Saved entries:
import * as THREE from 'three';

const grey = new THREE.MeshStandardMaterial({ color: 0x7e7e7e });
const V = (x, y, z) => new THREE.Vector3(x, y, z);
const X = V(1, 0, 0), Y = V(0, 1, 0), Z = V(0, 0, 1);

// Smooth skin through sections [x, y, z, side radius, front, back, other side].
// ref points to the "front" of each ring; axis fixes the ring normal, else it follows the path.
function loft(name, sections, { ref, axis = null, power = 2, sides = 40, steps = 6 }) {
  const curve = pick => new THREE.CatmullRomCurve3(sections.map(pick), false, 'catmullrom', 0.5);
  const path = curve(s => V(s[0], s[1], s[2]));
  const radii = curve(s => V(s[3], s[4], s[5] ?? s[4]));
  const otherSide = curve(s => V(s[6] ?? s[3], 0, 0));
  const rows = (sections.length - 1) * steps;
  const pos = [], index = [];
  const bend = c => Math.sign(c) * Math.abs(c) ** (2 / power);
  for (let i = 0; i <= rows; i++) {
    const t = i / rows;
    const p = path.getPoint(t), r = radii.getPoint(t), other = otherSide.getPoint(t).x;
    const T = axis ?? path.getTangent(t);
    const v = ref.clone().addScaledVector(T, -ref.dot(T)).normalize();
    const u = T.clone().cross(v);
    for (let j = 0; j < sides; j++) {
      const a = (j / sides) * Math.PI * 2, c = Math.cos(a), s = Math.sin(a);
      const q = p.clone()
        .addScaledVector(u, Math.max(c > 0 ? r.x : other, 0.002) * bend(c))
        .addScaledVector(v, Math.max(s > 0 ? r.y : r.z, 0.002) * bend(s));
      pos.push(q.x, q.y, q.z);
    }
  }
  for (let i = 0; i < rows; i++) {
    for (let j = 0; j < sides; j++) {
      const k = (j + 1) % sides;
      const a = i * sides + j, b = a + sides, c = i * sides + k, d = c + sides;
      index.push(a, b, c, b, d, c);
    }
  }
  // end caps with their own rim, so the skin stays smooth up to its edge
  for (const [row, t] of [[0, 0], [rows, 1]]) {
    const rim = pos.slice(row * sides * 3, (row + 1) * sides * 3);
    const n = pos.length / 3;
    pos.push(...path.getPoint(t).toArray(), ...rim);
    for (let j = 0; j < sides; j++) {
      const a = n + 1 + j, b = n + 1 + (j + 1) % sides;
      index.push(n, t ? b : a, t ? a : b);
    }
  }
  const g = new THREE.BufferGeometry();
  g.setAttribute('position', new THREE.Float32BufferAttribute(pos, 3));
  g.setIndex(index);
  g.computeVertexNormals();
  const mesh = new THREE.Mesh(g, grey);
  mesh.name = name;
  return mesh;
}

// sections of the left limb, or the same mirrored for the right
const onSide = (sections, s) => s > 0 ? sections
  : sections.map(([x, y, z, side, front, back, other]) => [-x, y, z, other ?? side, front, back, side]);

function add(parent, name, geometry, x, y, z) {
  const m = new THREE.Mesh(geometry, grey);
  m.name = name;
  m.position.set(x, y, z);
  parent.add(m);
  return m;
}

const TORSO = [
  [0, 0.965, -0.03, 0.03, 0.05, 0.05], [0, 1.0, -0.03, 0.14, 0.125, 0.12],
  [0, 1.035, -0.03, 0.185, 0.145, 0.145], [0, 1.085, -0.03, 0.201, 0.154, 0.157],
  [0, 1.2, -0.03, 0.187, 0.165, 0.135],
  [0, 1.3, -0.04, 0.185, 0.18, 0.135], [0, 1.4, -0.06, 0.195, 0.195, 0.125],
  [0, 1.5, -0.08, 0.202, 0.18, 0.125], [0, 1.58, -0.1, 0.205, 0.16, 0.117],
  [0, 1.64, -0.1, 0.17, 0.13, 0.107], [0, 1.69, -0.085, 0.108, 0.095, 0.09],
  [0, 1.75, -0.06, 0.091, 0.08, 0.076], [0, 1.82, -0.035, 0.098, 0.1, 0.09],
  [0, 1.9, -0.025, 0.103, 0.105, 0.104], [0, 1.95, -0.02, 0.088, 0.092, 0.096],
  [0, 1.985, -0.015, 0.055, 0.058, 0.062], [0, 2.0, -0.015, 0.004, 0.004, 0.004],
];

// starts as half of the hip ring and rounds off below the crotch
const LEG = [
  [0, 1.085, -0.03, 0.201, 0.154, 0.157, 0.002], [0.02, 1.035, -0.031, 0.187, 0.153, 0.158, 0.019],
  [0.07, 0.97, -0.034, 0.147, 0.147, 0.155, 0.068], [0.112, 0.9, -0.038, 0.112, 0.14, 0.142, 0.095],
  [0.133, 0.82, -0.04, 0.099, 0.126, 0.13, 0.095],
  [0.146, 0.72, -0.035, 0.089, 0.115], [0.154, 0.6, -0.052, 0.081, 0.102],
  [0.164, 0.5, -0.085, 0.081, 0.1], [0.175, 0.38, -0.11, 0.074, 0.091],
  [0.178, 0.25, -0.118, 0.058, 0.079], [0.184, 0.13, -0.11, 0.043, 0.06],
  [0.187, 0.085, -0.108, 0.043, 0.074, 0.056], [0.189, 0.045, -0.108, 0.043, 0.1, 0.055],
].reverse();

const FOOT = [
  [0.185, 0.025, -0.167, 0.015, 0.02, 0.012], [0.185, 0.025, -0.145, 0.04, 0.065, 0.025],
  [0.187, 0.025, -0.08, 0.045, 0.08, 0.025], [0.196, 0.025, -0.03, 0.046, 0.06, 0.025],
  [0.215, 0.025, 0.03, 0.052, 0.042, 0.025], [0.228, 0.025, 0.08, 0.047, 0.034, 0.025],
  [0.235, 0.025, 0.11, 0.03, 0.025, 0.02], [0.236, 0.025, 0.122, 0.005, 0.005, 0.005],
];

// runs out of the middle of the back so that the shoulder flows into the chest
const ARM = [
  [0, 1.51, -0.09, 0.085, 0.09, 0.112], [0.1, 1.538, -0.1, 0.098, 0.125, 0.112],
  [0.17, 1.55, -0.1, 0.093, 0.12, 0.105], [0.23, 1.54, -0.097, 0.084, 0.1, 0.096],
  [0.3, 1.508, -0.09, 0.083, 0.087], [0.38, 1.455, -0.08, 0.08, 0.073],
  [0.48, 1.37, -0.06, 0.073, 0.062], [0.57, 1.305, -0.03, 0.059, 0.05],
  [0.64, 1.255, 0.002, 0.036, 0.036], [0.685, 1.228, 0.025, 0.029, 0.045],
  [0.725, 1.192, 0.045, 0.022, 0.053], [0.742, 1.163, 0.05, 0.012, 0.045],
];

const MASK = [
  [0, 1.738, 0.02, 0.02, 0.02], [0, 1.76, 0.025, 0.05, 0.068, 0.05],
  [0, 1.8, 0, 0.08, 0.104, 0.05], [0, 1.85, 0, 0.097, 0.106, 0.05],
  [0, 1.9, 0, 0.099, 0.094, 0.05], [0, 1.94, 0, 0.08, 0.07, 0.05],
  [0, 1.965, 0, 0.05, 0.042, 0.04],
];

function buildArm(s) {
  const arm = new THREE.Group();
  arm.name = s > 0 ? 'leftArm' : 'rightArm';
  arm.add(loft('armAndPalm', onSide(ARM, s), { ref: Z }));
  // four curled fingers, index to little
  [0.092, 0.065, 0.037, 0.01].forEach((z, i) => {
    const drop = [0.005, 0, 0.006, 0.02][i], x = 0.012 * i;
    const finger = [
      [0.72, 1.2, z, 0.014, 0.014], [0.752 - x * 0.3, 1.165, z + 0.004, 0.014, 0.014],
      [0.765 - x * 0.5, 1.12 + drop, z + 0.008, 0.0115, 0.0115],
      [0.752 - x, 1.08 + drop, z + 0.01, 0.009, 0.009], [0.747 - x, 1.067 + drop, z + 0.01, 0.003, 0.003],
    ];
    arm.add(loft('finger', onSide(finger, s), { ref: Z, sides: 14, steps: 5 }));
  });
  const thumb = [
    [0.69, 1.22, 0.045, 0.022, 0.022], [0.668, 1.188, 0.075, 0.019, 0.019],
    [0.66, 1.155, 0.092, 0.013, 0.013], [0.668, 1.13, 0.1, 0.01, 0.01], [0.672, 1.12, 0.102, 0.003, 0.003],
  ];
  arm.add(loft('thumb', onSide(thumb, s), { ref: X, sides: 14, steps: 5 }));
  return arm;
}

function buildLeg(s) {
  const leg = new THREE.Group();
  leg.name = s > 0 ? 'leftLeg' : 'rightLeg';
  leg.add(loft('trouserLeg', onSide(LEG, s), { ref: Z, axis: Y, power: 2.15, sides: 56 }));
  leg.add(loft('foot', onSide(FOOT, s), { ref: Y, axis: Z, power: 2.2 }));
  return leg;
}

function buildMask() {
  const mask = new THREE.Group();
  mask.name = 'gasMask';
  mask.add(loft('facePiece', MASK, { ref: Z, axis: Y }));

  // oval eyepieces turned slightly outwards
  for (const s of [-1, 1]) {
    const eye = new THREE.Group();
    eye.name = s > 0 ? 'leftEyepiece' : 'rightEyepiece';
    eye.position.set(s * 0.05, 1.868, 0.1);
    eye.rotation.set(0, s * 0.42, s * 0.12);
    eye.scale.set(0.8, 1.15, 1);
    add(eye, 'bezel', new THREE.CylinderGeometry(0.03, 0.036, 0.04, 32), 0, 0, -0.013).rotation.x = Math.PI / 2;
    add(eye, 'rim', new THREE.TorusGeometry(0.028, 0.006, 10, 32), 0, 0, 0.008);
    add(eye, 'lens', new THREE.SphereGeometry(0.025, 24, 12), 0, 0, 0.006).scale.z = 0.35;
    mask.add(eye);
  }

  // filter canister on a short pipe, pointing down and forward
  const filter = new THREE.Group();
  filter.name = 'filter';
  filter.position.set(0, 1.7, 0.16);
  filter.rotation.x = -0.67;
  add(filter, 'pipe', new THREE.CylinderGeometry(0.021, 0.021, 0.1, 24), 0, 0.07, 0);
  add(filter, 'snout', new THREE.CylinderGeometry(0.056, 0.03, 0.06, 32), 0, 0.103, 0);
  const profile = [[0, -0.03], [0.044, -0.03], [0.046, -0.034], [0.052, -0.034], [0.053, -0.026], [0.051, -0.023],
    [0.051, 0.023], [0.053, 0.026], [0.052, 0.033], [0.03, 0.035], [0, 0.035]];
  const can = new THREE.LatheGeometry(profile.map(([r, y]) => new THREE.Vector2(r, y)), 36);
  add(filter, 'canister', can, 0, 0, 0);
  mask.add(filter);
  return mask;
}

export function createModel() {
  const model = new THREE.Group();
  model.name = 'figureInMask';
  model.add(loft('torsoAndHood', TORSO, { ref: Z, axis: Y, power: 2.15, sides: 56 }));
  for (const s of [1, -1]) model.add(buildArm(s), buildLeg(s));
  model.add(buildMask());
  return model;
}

INSTRUCTIONS FOR THE TASK: Answer with the count alone: how many lines in the data above have "addScaledVector" in them?

OUTPUT OF THE EXERCISE: 3